Print, please, the line that contains "# Wire carrying handle" and each line after it to the end of the entries, unchanged and with nothing else.

....................

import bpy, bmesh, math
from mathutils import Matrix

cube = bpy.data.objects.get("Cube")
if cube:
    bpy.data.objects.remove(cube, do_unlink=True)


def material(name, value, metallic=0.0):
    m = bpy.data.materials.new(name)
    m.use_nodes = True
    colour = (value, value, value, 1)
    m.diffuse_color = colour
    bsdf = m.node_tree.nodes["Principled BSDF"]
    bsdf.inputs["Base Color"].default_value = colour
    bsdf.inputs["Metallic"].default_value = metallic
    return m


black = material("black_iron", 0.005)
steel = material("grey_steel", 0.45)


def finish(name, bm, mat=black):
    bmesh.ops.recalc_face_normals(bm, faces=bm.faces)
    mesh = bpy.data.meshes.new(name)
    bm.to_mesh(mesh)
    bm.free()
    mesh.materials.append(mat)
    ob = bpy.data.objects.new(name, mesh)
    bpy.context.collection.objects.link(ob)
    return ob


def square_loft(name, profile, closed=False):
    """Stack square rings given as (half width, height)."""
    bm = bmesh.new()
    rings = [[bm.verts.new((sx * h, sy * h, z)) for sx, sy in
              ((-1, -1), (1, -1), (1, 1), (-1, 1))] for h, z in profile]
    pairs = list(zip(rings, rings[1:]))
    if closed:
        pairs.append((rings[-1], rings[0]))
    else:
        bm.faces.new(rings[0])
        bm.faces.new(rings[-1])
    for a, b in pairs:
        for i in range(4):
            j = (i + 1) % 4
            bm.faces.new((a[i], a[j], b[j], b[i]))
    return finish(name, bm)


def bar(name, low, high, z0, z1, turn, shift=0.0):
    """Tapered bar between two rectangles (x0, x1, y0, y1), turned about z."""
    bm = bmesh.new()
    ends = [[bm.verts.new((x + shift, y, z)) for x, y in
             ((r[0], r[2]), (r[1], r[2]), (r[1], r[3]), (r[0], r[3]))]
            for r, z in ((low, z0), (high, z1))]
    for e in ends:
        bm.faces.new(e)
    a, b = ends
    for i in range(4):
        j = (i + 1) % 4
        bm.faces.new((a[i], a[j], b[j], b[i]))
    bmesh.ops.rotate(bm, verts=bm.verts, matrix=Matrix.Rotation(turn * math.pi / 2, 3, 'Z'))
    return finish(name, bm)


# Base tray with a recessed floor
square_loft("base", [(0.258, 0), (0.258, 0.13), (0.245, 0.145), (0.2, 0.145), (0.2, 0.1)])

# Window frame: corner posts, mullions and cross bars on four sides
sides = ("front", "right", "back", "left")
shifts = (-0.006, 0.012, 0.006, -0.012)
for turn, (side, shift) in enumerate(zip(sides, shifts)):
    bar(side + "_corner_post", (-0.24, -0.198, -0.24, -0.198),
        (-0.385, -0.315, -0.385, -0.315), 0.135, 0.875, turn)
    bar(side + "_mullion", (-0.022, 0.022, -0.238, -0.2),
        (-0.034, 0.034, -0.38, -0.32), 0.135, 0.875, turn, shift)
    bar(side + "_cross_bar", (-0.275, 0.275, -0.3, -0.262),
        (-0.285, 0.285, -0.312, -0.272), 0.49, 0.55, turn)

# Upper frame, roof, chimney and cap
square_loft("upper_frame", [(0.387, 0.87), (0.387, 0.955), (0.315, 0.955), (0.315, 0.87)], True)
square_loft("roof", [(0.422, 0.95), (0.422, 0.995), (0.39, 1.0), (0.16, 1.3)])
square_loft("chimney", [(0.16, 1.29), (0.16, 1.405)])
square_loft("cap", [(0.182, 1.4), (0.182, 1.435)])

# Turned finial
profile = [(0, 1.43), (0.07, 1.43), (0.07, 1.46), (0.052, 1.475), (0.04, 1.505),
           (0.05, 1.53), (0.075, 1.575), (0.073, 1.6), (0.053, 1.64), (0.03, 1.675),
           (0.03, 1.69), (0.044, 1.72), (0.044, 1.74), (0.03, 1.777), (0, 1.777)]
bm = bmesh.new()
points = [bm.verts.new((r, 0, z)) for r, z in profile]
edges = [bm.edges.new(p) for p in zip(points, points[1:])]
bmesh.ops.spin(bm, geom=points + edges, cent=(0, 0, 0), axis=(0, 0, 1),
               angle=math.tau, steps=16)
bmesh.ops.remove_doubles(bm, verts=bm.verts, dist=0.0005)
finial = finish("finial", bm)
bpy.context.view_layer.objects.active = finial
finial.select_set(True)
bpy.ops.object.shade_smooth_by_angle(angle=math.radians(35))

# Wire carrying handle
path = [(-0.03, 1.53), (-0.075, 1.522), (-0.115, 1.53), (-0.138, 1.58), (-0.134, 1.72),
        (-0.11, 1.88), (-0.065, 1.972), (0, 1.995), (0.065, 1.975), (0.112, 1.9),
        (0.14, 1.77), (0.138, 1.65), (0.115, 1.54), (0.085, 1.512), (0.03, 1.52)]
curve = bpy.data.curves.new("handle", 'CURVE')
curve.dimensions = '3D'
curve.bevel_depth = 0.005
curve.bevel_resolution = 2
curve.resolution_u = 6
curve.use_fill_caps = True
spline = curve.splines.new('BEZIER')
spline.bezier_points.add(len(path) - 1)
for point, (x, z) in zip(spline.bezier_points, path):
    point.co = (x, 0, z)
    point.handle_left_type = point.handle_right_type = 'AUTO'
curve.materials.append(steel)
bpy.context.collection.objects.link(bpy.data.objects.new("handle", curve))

....................

Response to the task
# Wire carrying handle
path = [(-0.03, 1.53), (-0.075, 1.522), (-0.115, 1.53), (-0.138, 1.58), (-0.134, 1.72),
        (-0.11, 1.88), (-0.065, 1.972), (0, 1.995), (0.065, 1.975), (0.112, 1.9),
        (0.14, 1.77), (0.138, 1.65), (0.115, 1.54), (0.085, 1.512), (0.03, 1.52)]
curve = bpy.data.curves.new("handle", 'CURVE')
curve.dimensions = '3D'
curve.bevel_depth = 0.005
curve.bevel_resolution = 2
curve.resolution_u = 6
curve.use_fill_caps = True
spline = curve.splines.new('BEZIER')
spline.bezier_points.add(len(path) - 1)
for point, (x, z) in zip(spline.bezier_points, path):
    point.co = (x, 0, z)
    point.handle_left_type = point.handle_right_type = 'AUTO'
curve.materials.append(steel)
bpy.context.collection.objects.link(bpy.data.objects.new("handle", curve))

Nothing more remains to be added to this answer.